Those of us who work with established organizations, noted that modern companies need to consider their entire supply chain if they truly care about sustainability. This means that companies would need to make sure that not just them, but also all other organizations in their supply chain look at their business models through the lens of the Flourishing Business Canvas. Another topic related to established businesses is the question of how we can use value creation chains and stakeholder mapping with the canvas more extensively to truly make companies understand the value they are co-creating and co-destroying.
Embracing Necessary Discomfort
Some ‘first explorers’ noted that entrepreneurs, investors, and other actors who are deeply rooted in the current system and are familiar with the traditional Business Model Canvas and conventional ways of talking about business models often have a very hard time trying to figure out why they have to think about all the extra questions, especially if the practical activities that they are trying to engage in are not necessarily directly involved with some of the larger systems included in the Flourishing Business Canvas.

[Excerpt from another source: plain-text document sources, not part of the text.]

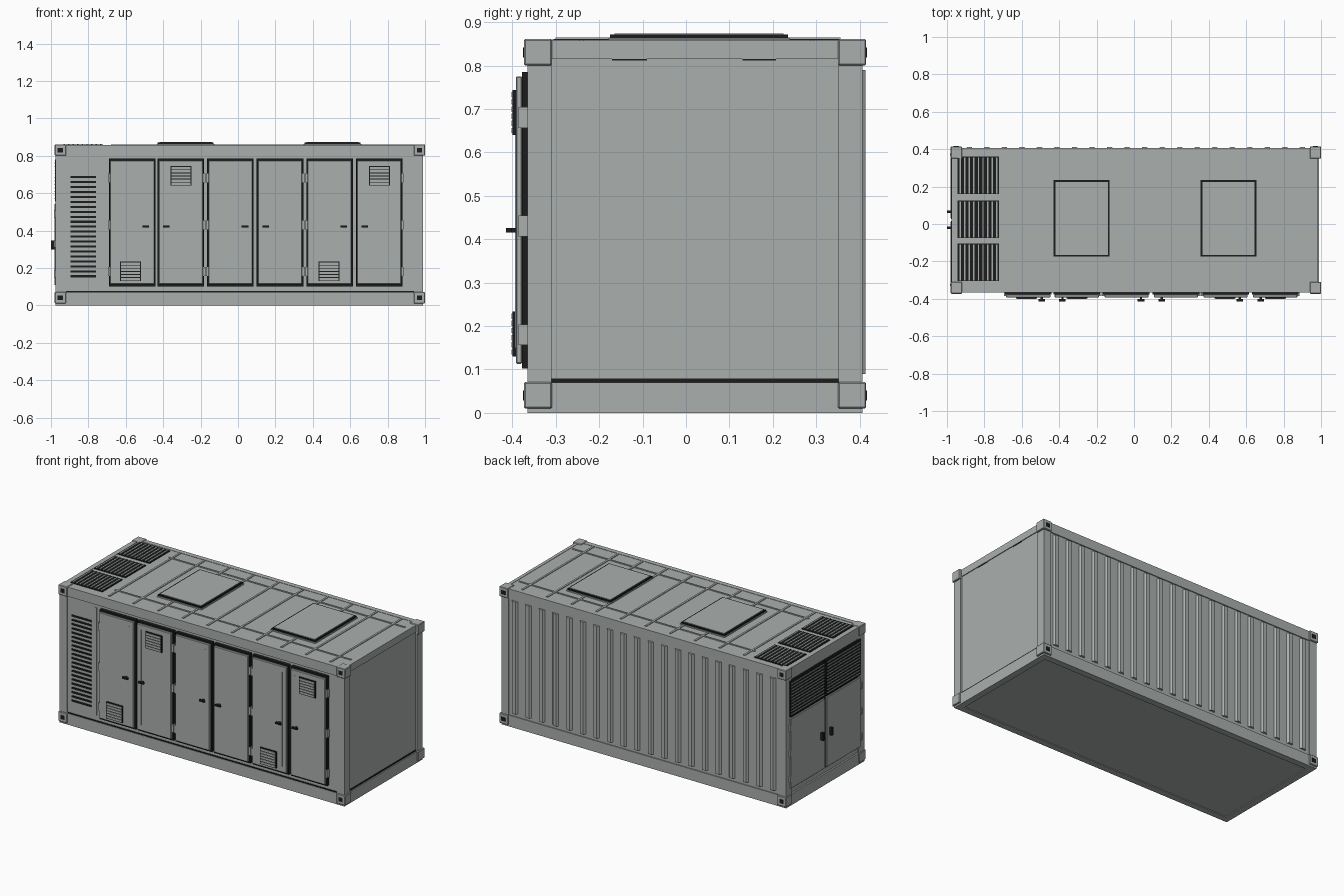
import bpy, bmesh
from mathutils import Matrix, Vector


def material(name, rgb):
    m = bpy.data.materials.new(name)
    m.diffuse_color = (*rgb, 1)
    return m


GREY = material("container_grey", (0.40, 0.43, 0.42))
BLACK = material("rubber_black", (0.012, 0.012, 0.012))


def boxes(name, mat, items, bevel=0):
    """One object from boxes given as (x0, x1, y0, y1, z0, z1)."""
    bm = bmesh.new()
    for x0, x1, y0, y1, z0, z1 in items:
        mtx = Matrix.Translation(Vector((x0 + x1, y0 + y1, z0 + z1)) / 2)
        mtx = mtx @ Matrix.Diagonal((x1 - x0, y1 - y0, z1 - z0, 1))
        bmesh.ops.create_cube(bm, size=1, matrix=mtx)
    me = bpy.data.meshes.new(name)
    bm.to_mesh(me)
    bm.free()
    me.materials.append(mat)
    ob = bpy.data.objects.new(name, me)
    bpy.context.collection.objects.link(ob)
    if bevel:
        b = ob.modifiers.new("bevel", 'BEVEL')
        b.width = bevel
        b.segments = 1
    return ob


# Overall shell
X0, X1, Y0, Y1 = -0.975, 0.995, -0.365, 0.406
boxes("body", GREY, [(-0.965, 0.98, -0.358, 0.400, 0.005, 0.856)])
boxes("bottom_rails", GREY, [(X0, X1 - 0.005, Y0, Y0 + 0.04, 0, 0.07),
                             (X0, X1 - 0.005, Y1 - 0.04, Y1, 0, 0.07),
                             (X0, X0 + 0.04, Y0, Y1, 0, 0.07),
                             (X1 - 0.045, X1 - 0.005, Y0, Y1, 0, 0.07)])
boxes("top_rails", GREY, [(X0, X1 - 0.005, Y0, Y0 + 0.03, 0.80, 0.858),
                          (X0, X1 - 0.005, Y1 - 0.03, Y1, 0.80, 0.858),
                          (X0, X0 + 0.03, Y0, Y1, 0.785, 0.858),
                          (X1 - 0.03, X1 - 0.01, Y0, Y1, 0.815, 0.858)])
posts, castings, holes = [], [], []
for x0, x1 in ((-0.98, -0.92), (0.94, 1.0)):
    for y0, y1, face in ((-0.373, -0.309, -0.373), (0.35, 0.415, 0.415)):
        for z0 in (0.01, 0.80):
            castings.append((x0, x1, y0, y1, z0, z0 + 0.061))
            xm, zm = (x0 + x1) / 2, z0 + 0.03
            holes.append((xm - 0.014, xm + 0.014, face - 0.002, face + 0.002,
                          zm - 0.012, zm + 0.012))
    px = X0 if x0 < 0 else 0.94
    for y0 in (Y0, Y1 - 0.055):
        posts.append((px, px + 0.05, y0, y0 + 0.055, 0.05, 0.82))
boxes("corner_posts", GREY, posts)
boxes("corner_castings", GREY, castings, 0.003)
boxes("casting_holes", BLACK, holes)
boxes("sill_gaps", BLACK, [(-0.92, 0.94, -0.362, -0.357, 0.07, 0.076),
                           (0.978, 0.983, -0.317, 0.357, 0.07, 0.079),
                           (0.978, 0.983, -0.17, -0.09, 0.812, 0.817),
                           (0.978, 0.983, 0.13, 0.207, 0.812, 0.817)])

# Corrugated rear wall: tapered vertical ribs
ribs = boxes("rear_ribs", GREY, [(x - 0.022, x + 0.022, 0.398, 0.413, 0.09, 0.79)
                                 for x in [-0.88 + i * 0.0937 for i in range(20)]])
for v in ribs.data.vertices:
    if v.co.y > 0.41:
        i = round((v.co.x + 0.88) / 0.0937)
        c = -0.88 + i * 0.0937
        v.co.x = c + (v.co.x - c) * 0.5

# Roof ribs, hatches and grilles
roof = []
for i in range(10):
    x = -0.66 + i * 0.17
    roof.append((x - 0.006, x + 0.006, -0.33, 0.37, 0.85, 0.860))
for y in (-0.24, 0.29):
    roof.append((-0.68, 0.95, y - 0.005, y + 0.005, 0.85, 0.860))
boxes("roof_ribs", GREY, roof)
for n, x in enumerate((-0.43, 0.355), 1):
    hatch = (-0.175, 0.235)
    boxes(f"roof_hatch_seal_{n}", BLACK, [(x, x + 0.3, *hatch, 0.855, 0.871)])
    boxes(f"roof_hatch_lid_{n}", GREY, [(x + 0.01, x + 0.29, -0.165, 0.225, 0.86, 0.874)])
    boxes(f"roof_hatch_curb_{n}", GREY, [(x - 0.004, x + 0.304, -0.179, 0.239, 0.855, 0.863)])
for n, y in enumerate((-0.305, -0.075, 0.16), 1):
    boxes(f"roof_grille_{n}", BLACK, [(-0.943, -0.723, y, y + 0.2, 0.85, 0.861)])
    boxes(f"roof_grille_bars_{n}", GREY,
          [(-0.930 + i * 0.0245 - 0.003, -0.930 + i * 0.0245 + 0.004, y + 0.004, y + 0.196,
            0.855, 0.864) for i in range(9)])

# Front louvre
boxes("front_louvre_slots", BLACK,
      [(-0.895, -0.76, -0.362, -0.355, z, z + 0.011)
       for z in [0.15 + i * 0.0265 for i in range(21)]])
boxes("front_trim", GREY, [(-0.735, -0.722, -0.364, -0.355, 0.11, 0.78),
                           (0.935, 0.945, -0.364, -0.355, 0.08, 0.79)])

# Six front doors: left edge, handle left edge, hinge side
DOORS = [(-0.69, -0.511, -1), (-0.43, -0.40, 1), (-0.165, 0.02, -1),
         (0.10, 0.13, 1), (0.365, 0.547, -1), (0.63, 0.66, 1)]
VENTS = {0: (-0.63, 0.13), 1: (-0.36, 0.64), 4: (0.43, 0.13), 5: (0.70, 0.64)}
for n, (x, hx, side) in enumerate(DOORS):
    w = 0.249
    boxes(f"door_seal_{n + 1}", BLACK, [(x, x + w, -0.378, -0.355, 0.102, 0.785)])
    boxes(f"door_panel_{n + 1}", GREY,
          [(x + 0.006, x + w - 0.006, -0.392, -0.377, 0.113, 0.775)], 0.003)
    # Pressed bead beside the handle
    bx = x + 0.033 if side > 0 else x + w - 0.038
    boxes(f"door_bead_{n + 1}", GREY, [(bx, bx + 0.005, -0.394, -0.39, 0.15, 0.74)])
    boxes(f"door_handle_{n + 1}", BLACK, [(hx, hx + 0.035, -0.415, -0.402, 0.416, 0.426),
                                          (hx + 0.012, hx + 0.024, -0.403, -0.39, 0.416, 0.426)])
    # Hinges on the side away from the handle
    ex = x + w - 0.006 if side > 0 else x - 0.006
    boxes(f"door_hinges_{n + 1}", GREY, [(ex, ex + 0.012, -0.386, -0.36, z - 0.024, z + 0.024)
                                         for z in (0.18, 0.43, 0.68)])
    if n in VENTS:
        vx, vz = VENTS[n]
        boxes(f"door_vent_{n + 1}", BLACK, [(vx, vx + 0.112, -0.399, -0.39, vz, vz + 0.104)])
        boxes(f"door_vent_slats_{n + 1}", GREY,
              [(vx + 0.005, vx + 0.107, -0.402, -0.395, z, z + 0.0125)
               for z in [vz + 0.004 + i * 0.0165 for i in range(6)]])

# Left end: two grilles above two doors
for n, (y0, y1, hy) in enumerate(((-0.325, 0.017, -0.02), (0.027, 0.37, 0.066)), 1):
    boxes(f"end_grille_{n}", BLACK, [(-0.979, -0.96, y0, y1, 0.555, 0.78)])
    boxes(f"end_grille_slats_{n}", GREY, [(-0.982, -0.97, y0 + 0.008, y1 - 0.008, z, z + 0.005)
                                          for z in [0.568 + i * 0.019 for i in range(11)]])
    boxes(f"end_door_seal_{n}", BLACK, [(-0.972, -0.96, y0, y1, 0.105, 0.548)])
    boxes(f"end_door_{n}", GREY, [(-0.981, -0.965, y0 + 0.003, y1 - 0.003, 0.108, 0.545)], 0.003)
    boxes(f"end_door_handle_{n}", BLACK, [(-1.0, -0.98, hy - 0.007, hy + 0.007, 0.30, 0.347)])
    oy = y0 - 0.006 if n == 1 else y1 - 0.004
    boxes(f"end_door_hinges_{n}", GREY, [(-0.985, -0.965, oy, oy + 0.01, z - 0.02, z + 0.02)
                                         for z in (0.17, 0.33, 0.49)])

In that context, we discussed the idea that the Flourishing Business Canvas is about designing a new system, a new type of organizations that create conditions for life, for flourishing. If we are going to design those organizations, we do not need a framework that just invites us to fit what we already know into that framework—this would just make us do more of the same again. It is actually inevitable that a truly novel framework would invite us to get out of our comfort zone and think about things we have not considered before. That is exactly what the Flourishing Business Canvas does. This needs to be very clear in the invitation that people have to go beyond what they traditionally consider, that they should trust the framework and whoever is facilitating that conversation to guide them through this process of inquiry.
Learning about the Edge of Antony’s Work
Finally, we trust that Antony knows what he is doing but we would be curious to know what his edge is. Is it related to looking deeper into the definition of flourishing, evolving his model, articulating his theory of change, or something else? What are some of the questions that he is asking himself? What is he trying to figure out?